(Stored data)
···

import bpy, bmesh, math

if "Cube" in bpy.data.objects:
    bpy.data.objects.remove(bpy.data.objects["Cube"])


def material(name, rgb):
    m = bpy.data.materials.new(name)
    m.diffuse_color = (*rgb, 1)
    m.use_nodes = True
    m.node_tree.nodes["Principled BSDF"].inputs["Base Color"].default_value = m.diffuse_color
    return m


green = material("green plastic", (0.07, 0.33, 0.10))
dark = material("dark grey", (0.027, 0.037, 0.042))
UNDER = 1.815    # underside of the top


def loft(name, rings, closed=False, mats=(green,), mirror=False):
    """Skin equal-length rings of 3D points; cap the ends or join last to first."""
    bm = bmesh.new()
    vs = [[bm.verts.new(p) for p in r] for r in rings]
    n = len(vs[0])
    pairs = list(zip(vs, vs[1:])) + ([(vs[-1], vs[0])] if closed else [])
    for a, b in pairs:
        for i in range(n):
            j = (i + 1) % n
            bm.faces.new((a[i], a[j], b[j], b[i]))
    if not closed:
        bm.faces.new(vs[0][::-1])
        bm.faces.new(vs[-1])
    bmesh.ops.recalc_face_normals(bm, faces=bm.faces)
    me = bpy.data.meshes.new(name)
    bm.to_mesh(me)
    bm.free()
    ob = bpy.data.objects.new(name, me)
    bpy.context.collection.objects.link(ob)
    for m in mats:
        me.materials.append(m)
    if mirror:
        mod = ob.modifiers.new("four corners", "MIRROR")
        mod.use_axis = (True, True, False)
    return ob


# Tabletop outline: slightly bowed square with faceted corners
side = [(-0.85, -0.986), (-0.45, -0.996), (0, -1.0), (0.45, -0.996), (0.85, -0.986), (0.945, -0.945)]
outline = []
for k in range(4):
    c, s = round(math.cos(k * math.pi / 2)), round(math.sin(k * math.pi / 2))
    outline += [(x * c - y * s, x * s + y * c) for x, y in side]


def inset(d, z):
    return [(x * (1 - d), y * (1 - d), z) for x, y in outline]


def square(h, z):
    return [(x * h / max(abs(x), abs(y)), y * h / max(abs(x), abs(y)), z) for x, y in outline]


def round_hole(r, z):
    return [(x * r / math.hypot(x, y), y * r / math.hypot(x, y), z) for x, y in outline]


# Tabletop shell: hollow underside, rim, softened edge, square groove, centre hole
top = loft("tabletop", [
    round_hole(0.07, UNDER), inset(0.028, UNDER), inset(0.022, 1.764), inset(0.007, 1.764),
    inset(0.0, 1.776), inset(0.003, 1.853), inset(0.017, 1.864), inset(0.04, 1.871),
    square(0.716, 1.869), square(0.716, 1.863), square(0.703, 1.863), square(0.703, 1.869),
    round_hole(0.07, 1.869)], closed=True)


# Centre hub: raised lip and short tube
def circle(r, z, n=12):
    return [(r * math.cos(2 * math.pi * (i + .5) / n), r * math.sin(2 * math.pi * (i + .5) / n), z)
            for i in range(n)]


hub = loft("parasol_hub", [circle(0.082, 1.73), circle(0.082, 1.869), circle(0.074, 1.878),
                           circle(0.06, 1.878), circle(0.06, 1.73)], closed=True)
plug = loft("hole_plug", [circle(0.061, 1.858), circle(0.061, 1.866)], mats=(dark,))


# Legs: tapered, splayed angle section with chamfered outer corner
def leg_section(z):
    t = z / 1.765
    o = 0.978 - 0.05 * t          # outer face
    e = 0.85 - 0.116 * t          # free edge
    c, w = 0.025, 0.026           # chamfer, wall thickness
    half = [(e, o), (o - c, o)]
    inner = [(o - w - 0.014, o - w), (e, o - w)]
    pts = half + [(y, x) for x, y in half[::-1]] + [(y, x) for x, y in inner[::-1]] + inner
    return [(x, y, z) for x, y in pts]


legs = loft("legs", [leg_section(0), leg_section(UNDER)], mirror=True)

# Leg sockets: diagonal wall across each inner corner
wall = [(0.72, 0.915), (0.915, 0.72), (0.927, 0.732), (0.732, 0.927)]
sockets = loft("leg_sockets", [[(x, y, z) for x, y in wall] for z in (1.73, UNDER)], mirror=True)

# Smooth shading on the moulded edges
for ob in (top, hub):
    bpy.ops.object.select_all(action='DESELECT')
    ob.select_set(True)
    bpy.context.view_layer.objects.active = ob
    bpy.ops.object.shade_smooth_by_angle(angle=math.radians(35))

···

- ACTIVITY -
Reply with one number only, the count of lines above that hold the string "math".

- ANSWER SPACE -
5